The college fund long ago trumped the Picasso fund, but bare walls are not your style. Try an original, economical approach to hanging posters as art by separating panels into sections that break up, but still reveal, the picture or design. Sectional posters come in precut panels -- but you can customize any poster or map by dividing it into even segments before framing and hanging it on the wall.
Superstar Sectioned Posters
A teen's room is also a hangout for friends, so celebrate camaraderie with a huge photo mural of the soccer team or the dance troupe. Slice the mural into three or more even sections and frame them, or glue them to thin wood panels. Hang the sections side-by-side on one wall. Be sure to divide the image so no one gets bifurcated. If that's tricky, just merge sections from several giant printouts from the same photo shoot to get the effect -- and the faces -- you want. For a nursery, print a photograph of the baby doing something adorable, in both color and a black-and-white. Cut the photos into 4- or 6-inch squares and alternate framing colored and black-and-white sections to re-create the original mural image in separate frames. Frame the leftovers and send the pieces to the grandparents with instructions about how to hang them.
That huge concert poster from your wild-child days tags your decor as dated. Save the good vibes but update the image by chopping it into pieces, individually framed and hung. The look is current when you use identical frames and divide the poster into a grid, spaced evenly on the wall. Cut the poster into rectangles and squares of different sizes to fit into random-sized clear acrylic frames that group to re-form the original poster in unexpected pieces. A treasured poster in less-than-perfect shape looks new again after you deconstruct and reassemble it like a puzzle of varying parts.

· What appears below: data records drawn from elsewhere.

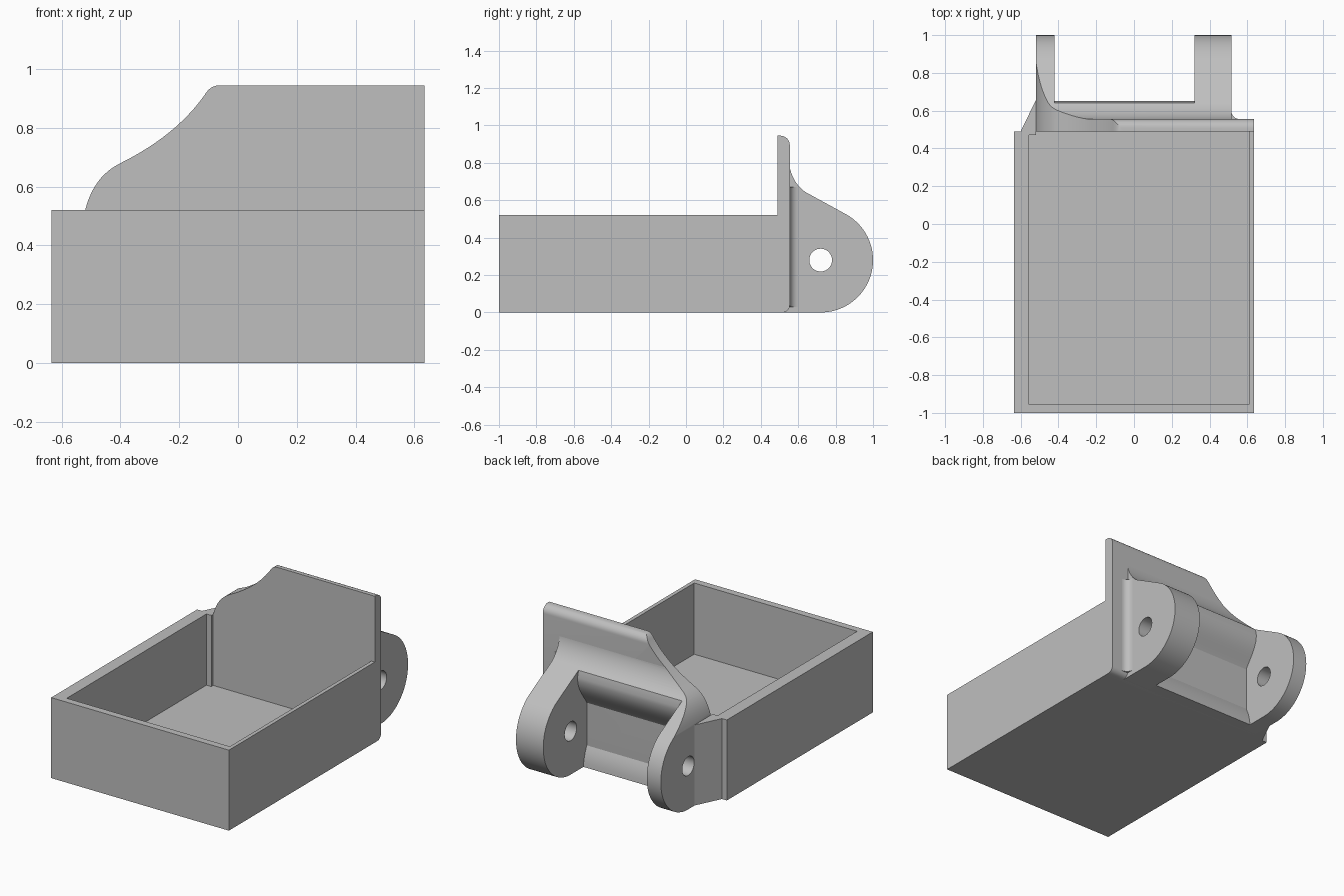
import bpy, bmesh, math
from mathutils import Vector
from mathutils.geometry import interpolate_bezier

if "Cube" in bpy.data.objects:
    bpy.data.objects.remove(bpy.data.objects["Cube"], do_unlink=True)

grey = bpy.data.materials.new("plain_grey")
grey.use_nodes = True
COLOUR = (0.52, 0.52, 0.52, 1)
grey.diffuse_color = COLOUR
grey.node_tree.nodes["Principled BSDF"].inputs["Base Color"].default_value = COLOUR


def prism(name, outline, axis, lo, hi):
    """Extrude a 2D outline along axis: x uses (y, z), y uses (x, z), z uses (x, y)."""
    place = {"x": lambda a, b, t: (t, a, b),
             "y": lambda a, b, t: (a, t, b),
             "z": lambda a, b, t: (a, b, t)}[axis]
    bm = bmesh.new()
    face = bm.faces.new([bm.verts.new(place(a, b, lo)) for a, b in outline])
    moved = bmesh.ops.extrude_face_region(bm, geom=[face])["geom"]
    bmesh.ops.translate(bm, vec=place(0, 0, hi - lo),
                        verts=[v for v in moved if isinstance(v, bmesh.types.BMVert)])
    bmesh.ops.recalc_face_normals(bm, faces=bm.faces)
    mesh = bpy.data.meshes.new(name)
    bm.to_mesh(mesh)
    bm.free()
    mesh.materials.append(grey)
    obj = bpy.data.objects.new(name, mesh)
    bpy.context.collection.objects.link(obj)
    return obj


def activate(obj):
    bpy.ops.object.select_all(action="DESELECT")
    obj.select_set(True)
    bpy.context.view_layer.objects.active = obj


def boolean(obj, cutter, operation):
    mod = obj.modifiers.new("cut", "BOOLEAN")
    mod.object, mod.operation, mod.solver = cutter, operation, "EXACT"
    activate(obj)
    bpy.ops.object.modifier_apply(modifier=mod.name)


def arc(cx, cy, r, start, end, steps):
    angles = [math.radians(start + (end - start) * i / steps) for i in range(steps + 1)]
    return [(cx + r * math.cos(a), cy + r * math.sin(a)) for a in angles]


def curve(a, h1, h2, b, steps=12):
    pts = interpolate_bezier(*[Vector((*p, 0)) for p in (a, h1, h2, b)], steps + 1)
    return [(p.x, p.y) for p in pts]


def rect(x0, x1, y0, y1):
    return [(x0, y0), (x1, y0), (x1, y1), (x0, y1)]


# Main dimensions
HALF, BACK, RIM = 0.635, 0.49, 0.52
PLATE_BACK, TOP, SIDE = 0.555, 0.945, -0.52
PIN = (0.72, 0.28)

# Open tray with a small corner post beside the back plate
tray = prism("tray", rect(-HALF, HALF, -1, BACK), "z", 0, RIM)
cavity = prism("cavity_cutter",
               [(-0.555, -0.955), (0.61, -0.955), (0.61, 0.6), (SIDE, 0.6),
                (SIDE, 0.47), (-0.555, 0.47)], "z", 0.06, 0.8)
boolean(tray, cavity, "DIFFERENCE")

# Back plate with rounded rear edges
plate = prism("back_plate",
              [(BACK, 0)] + arc(0.515, 0.04, 0.04, -90, 0, 8)
              + arc(0.505, TOP - 0.05, 0.05, 0, 90, 8) + [(BACK, TOP)],
              "x", SIDE, HALF)

# Hinge ears, flaring into the plate at the top
flare = curve((0.64, 0.643), (0.60, 0.667), (0.555, 0.73), (0.553, 0.80))
ear_profile = [(BACK, 0)] + arc(*PIN, 0.28, -90, 61, 40) + flare + [(BACK, 0.80)]
narrow_ear = prism("narrow_hinge_ear", ear_profile, "x", SIDE, -0.42)
wide_ear = prism("wide_hinge_ear", ear_profile, "x", 0.32, 0.515)

# Scooped body between the ears
scoop = (curve((0.65, 0.60), (0.65, 0.47), (0.515, 0.42), (0.515, 0.27), 16)
         + curve((0.515, 0.27), (0.515, 0.15), (0.58, 0.13), (0.59, 0.0), 14)[1:])
body = prism("scooped_body",
             [(BACK, 0.80)] + flare[::-1] + scoop + [(BACK, 0)],
             "x", -0.42, 0.32)

# Sweeping shoulder trims everything on the right side
shoulder = (curve((SIDE, RIM), (-0.50, 0.60), (-0.46, 0.65), (-0.40, 0.68))
            + curve((-0.40, 0.68), (-0.27, 0.745), (-0.18, 0.82), (-0.115, 0.91))[1:]
            + curve((-0.115, 0.91), (-0.10, 0.935), (-0.085, TOP), (-0.06, TOP), 8)[1:])
trim = prism("shoulder_cutter",
             [(SIDE, -0.1)] + shoulder + [(0.7, TOP), (0.7, -0.1)], "y", 0.4, 1.1)
for part in (plate, narrow_ear, body):
    boolean(part, trim, "INTERSECT")

# Pin holes
pin = prism("pin_cutter", arc(*PIN, 0.061, 0, 350, 35), "x", -1, 1)
for ear in (narrow_ear, wide_ear):
    boolean(ear, pin, "DIFFERENCE")

# Wedge joining the tray to the narrow ear
wedge = prism("side_wedge", [(-0.60, BACK), (SIDE, BACK), (SIDE, 0.655)], "z", 0, RIM)

# Cove between the wide ear and the plate
cove = prism("ear_cove",
             [(0.50, 0.54)] + [(0.56, 0.54)] + arc(0.56, 0.60, 0.045, 270, 180, 8)
             + [(0.50, 0.60)], "z", 0.03, 0.67)

for cutter in (cavity, trim, pin):
    bpy.data.objects.remove(cutter, do_unlink=True)

for obj in (tray, plate, narrow_ear, wide_ear, body, wedge, cove):
    activate(obj)
    bpy.ops.object.shade_smooth_by_angle(angle=math.radians(28))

A giant map, divided into three vertical panels, hangs like a triptych on a living or dining room wall. Framing and hanging the whole map as one piece would be expensive and unwieldy -- it would be difficult to move it or fit it into a smaller space. But a map in sections can dominate a big blank wall or wrap around a corner in a smaller room. A large map -- cut into identical squares and framed in plain, clear plastic or glass -- may be arranged like tiles into its original configuration on the wall over a sofa, or even scattered haphazardly over several walls in a more abstract graphic pattern.

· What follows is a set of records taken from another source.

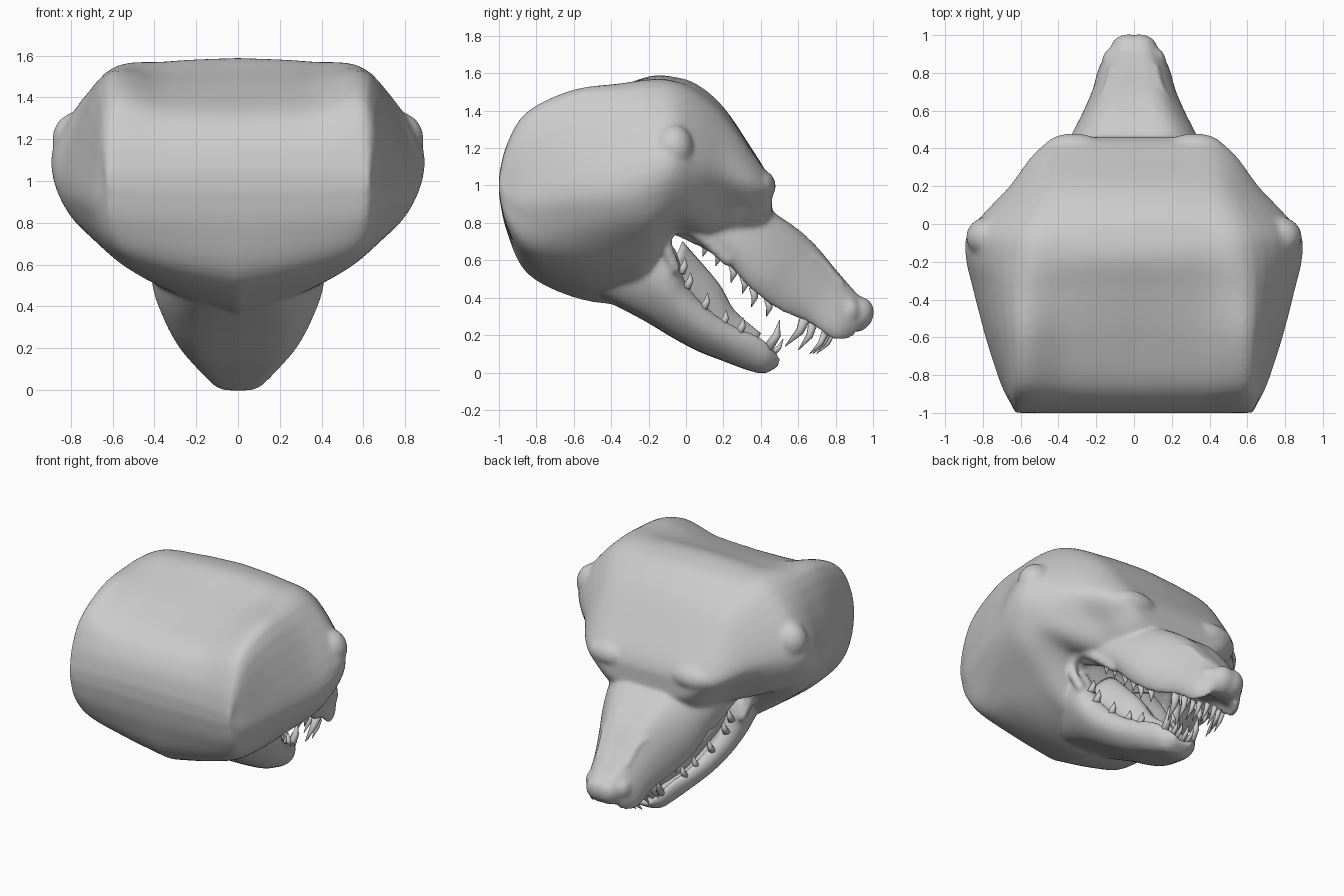
import bpy, bmesh, math
from mathutils import Vector, Matrix
from mathutils.geometry import interpolate_bezier

cube = bpy.data.objects.get("Cube")
if cube:
    bpy.data.objects.remove(cube)

grey = bpy.data.materials.new("clay_grey")
grey.use_nodes = True
colour = (0.6, 0.6, 0.6, 1)
grey.diffuse_color = colour
grey.node_tree.nodes["Principled BSDF"].inputs["Base Color"].default_value = colour


def spline(points, steps):
    """Smooth curve through all the points."""
    p = [Vector(q) for q in points]
    p = [p[0]] + p + [p[-1]]
    out = []
    for a, b, c, d in zip(p, p[1:], p[2:], p[3:]):
        out += interpolate_bezier(b, b + (c - a) / 6, c - (d - b) / 6, c, steps + 1)[:-1]
    return out + [p[-1]]


def loft(bm, halves, steps=5):
    """Skin a row of half sections, mirrored across x."""
    halves = [spline(h, steps) for h in halves]
    columns = [spline(c, steps) for c in zip(*halves)]
    rings = []
    for half in zip(*columns):
        ring = list(half) + [Vector((-q.x, q.y, q.z)) for q in half[-2:0:-1]]
        rings.append([bm.verts.new(q) for q in ring])
    for r, s in zip(rings, rings[1:]):
        for i in range(len(r)):
            j = (i + 1) % len(r)
            bm.faces.new((r[i], r[j], s[j], s[i]))
    bm.faces.new(rings[0][::-1])
    bm.faces.new(rings[-1])


def tilted(shape, stations):
    """Fit a unit half shape between a lower and an upper point."""
    return [[(u * w, y0 + (y1 - y0) * t, z0 + (z1 - z0) * t) for u, t in shape]
            for y0, z0, y1, z1, w in stations]


def blob(bm, centre, size, tilt=0.0):
    for side in (1, -1):
        place = Matrix.Translation((side * centre[0], centre[1], centre[2]))
        bmesh.ops.create_uvsphere(bm, u_segments=20, v_segments=12, radius=1,
                                  matrix=place @ Matrix.Rotation(tilt, 4, "X")
                                  @ Matrix.Diagonal((*size, 1)))


def tube(bm, path, radius):
    """Fold of skin, on both sides, made of overlapping beads."""
    for q in spline(path, 6):
        blob(bm, q, (radius,) * 3)


def finish(bm, name):
    bmesh.ops.recalc_face_normals(bm, faces=bm.faces)
    mesh = bpy.data.meshes.new(name)
    bm.to_mesh(mesh)
    bm.free()
    mesh.materials.append(grey)
    ob = bpy.data.objects.new(name, mesh)
    bpy.context.collection.objects.link(ob)
    mesh.polygons.foreach_set("use_smooth", [True] * len(mesh.polygons))
    return ob


# Skull: y, top, shoulder x z, widest x z, cheek x z, lower x z, bottom
skull = [
    (-1.0, 1.05, .60, 1.04, .63, 1.0, .62, .98, .58, .96, .95),
    (-.96, 1.20, .61, 1.20, .645, 1.0, .64, .90, .59, .80, .76),
    (-.85, 1.33, .62, 1.375, .70, 1.0, .68, .83, .58, .66, .53),
    (-.60, 1.44, .63, 1.49, .78, 1.04, .74, .82, .58, .62, .40),
    (-.35, 1.53, .64, 1.51, .84, 1.08, .80, .84, .58, .63, .36),
    (-.19, 1.585, .63, 1.52, .88, 1.13, .81, .85, .56, .65, .38),
    (-.06, 1.58, .61, 1.51, .88, 1.16, .78, .89, .54, .77, .76),
    (.06, 1.54, .57, 1.45, .79, 1.13, .68, .88, .48, .76, .74),
    (.20, 1.42, .50, 1.34, .66, 1.08, .52, .88, .38, .74, .68),
    (.35, 1.20, .44, 1.16, .55, 1.02, .45, .88, .33, .76, .70),
    (.43, 1.07, .37, 1.06, .46, .99, .40, .90, .30, .82, .80),
    (.46, .99, .30, .98, .36, .95, .33, .90, .25, .86, .85),
]
head = bmesh.new()
loft(head, [[(0, y, t), (sx * .55, y, t * .75 + sz * .25), (sx, y, sz), (wx, y, wz),
             (cx, y, cz), (lx, y, lz), (lx * .55, y, lz * .4 + b * .6), (0, y, b)]
            for y, t, sx, sz, wx, wz, cx, cz, lx, lz, b in skull])

# Upper muzzle with a hollow palate
muzzle_shape = [(0, 1), (.5, .97), (.86, .65), (1, .25), (.86, 0), (.6, .2), (0, .27)]
muzzle = [(-.1, .75, .2, 1.1, .44), (.18, .61, .45, .87, .40), (.35, .44, .57, .785, .355),
          (.5, .33, .69, .68, .285), (.65, .265, .80, .55, .225), (.8, .17, .90, .435, .185),
          (.9, .19, .965, .37, .12)]
loft(head, tilted(muzzle_shape, muzzle))

# Lower jaw with a trough between the lips
jaw_shape = [(0, .6), (.6, .75), (.82, 1), (1, .8), (.95, .42), (.6, .07), (0, 0)]
jaw = [(-.5, .42, -.36, .75, .34), (-.24, .285, -.08, .69, .41), (-.08, .19, .0, .48, .36),
       (.06, .115, .13, .335, .30), (.2, .06, .26, .25, .24), (.33, .012, .38, .2, .185),
       (.42, -.005, .455, .145, .14), (.495, .035, .508, .075, .07)]
loft(head, tilted(jaw_shape, jaw))

# Nose, brows, cheek bones, lip folds and muzzle wrinkles
blob(head, (.03, .915, .31), (.10, .087, .10), -.6)
blob(head, (.11, .87, .33), (.06, .06, .07))
blob(head, (.32, .40, 1.0), (.16, .08, .085), .3)
blob(head, (.77, -.07, 1.2), (.12, .11, .13))
tube(head, [(.40, -.06, .56), (.43, -.1, .67), (.44, -.09, .75), (.43, .0, .775),
            (.40, .1, .71), (.36, .22, .60)], .032)
for x, y, z in ((.1, .62, .735), (.2, .57, .70), (.14, .74, .59)):
    tube(head, [(x + .03, y - .06, z + .03), (x, y, z), (x - .02, y + .09, z - .11)], .016)

wolf_head = finish(head, "head")
remesh = wolf_head.modifiers.new("blend", "REMESH")
remesh.mode = "VOXEL"
remesh.voxel_size = .014
remesh.use_smooth_shade = True
soften = wolf_head.modifiers.new("soften", "SMOOTH")
soften.factor = .5
soften.iterations = 10

# Tongue rising from the jaw into the throat
tongue = bmesh.new()
tongue_shape = [(0, .85), (.6, 1), (1, .5), (.6, 0), (0, 0)]
loft(tongue, tilted(tongue_shape, [(-.14, .42, -.02, .70, .30), (.05, .25, .17, .48, .2),
                                   (.2, .16, .26, .33, .14), (.36, .12, .4, .21, .06)]))
finish(tongue, "tongue")


def tooth(bm, base, tip, radius):
    """Curved cone on both sides of the mouth."""
    for side in (1, -1):
        a, c = (Vector((side * q[0], q[1], q[2])) for q in (base, tip))
        bend = (a + c) / 2 + Vector((0, .12, 0)) * (c - a).length
        turn = (c - a).to_track_quat("Z", "Y")
        rings = []
        for centre, r in ((a, radius), (bend, radius * .7), (c, radius * .08)):
            rings.append([bm.verts.new(centre + turn @ Vector(
                (r * math.cos(k * math.pi / 4), r * math.sin(k * math.pi / 4), 0)))
                for k in range(8)])
        for r, s in zip(rings, rings[1:]):
            for i in range(8):
                bm.faces.new((r[i - 1], r[i], s[i], s[i - 1]))
        bm.faces.new(rings[0])
        bm.faces.new(rings[-1])


# Upper teeth: molars, fangs and incisors
upper = bmesh.new()
for x, y, z, size in ((.32, .10, .68, .06), (.31, .17, .63, .06), (.29, .25, .55, .07),
                      (.27, .31, .49, .07), (.25, .36, .43, .08), (.23, .44, .37, .07)):
    tooth(upper, (x, y, z + .02), (x - .01, y - .01, z - size), .024)
tooth(upper, (.18, .64, .30), (.16, .53, .14), .032)
tooth(upper, (.14, .68, .27), (.13, .60, .12), .026)
for x in (.03, .08, .12):
    tooth(upper, (x, .79 - x * .4, .21), (x, .71 - x * .4, .10), .02)
finish(upper, "upper_teeth")

# Lower teeth
lower = bmesh.new()
for x, y, z in ((.34, -.03, .55), (.32, .0, .47), (.27, .09, .36), (.22, .19, .27),
                (.19, .28, .23)):
    tooth(lower, (x, y, z - .02), (x - .01, y + .025, z + .065), .026)
tooth(lower, (.11, .43, .12), (.12, .50, .28), .03)
for x in (.025, .065):
    tooth(lower, (x, .45, .09), (x, .52, .18), .018)
finish(lower, "lower_teeth")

Don't hang your poster in sections; glue it to revive a tired dresser for your child's bedroom. Paint the dresser in a color that picks up one of the hues in the poster. Remove the drawers and knobs, and carefully measure and cut the poster so it glues down evenly on the drawer fronts. Spray the glued-down poster sections with clear acrylic finish to protect them -- dressers take some abuse and frequent handling, so apply two protective coats, letting each one dry completely. Punch a neat hole to reattach each knob once the poster is dry, and replace the drawers to reveal the whole poster when the drawers are closed.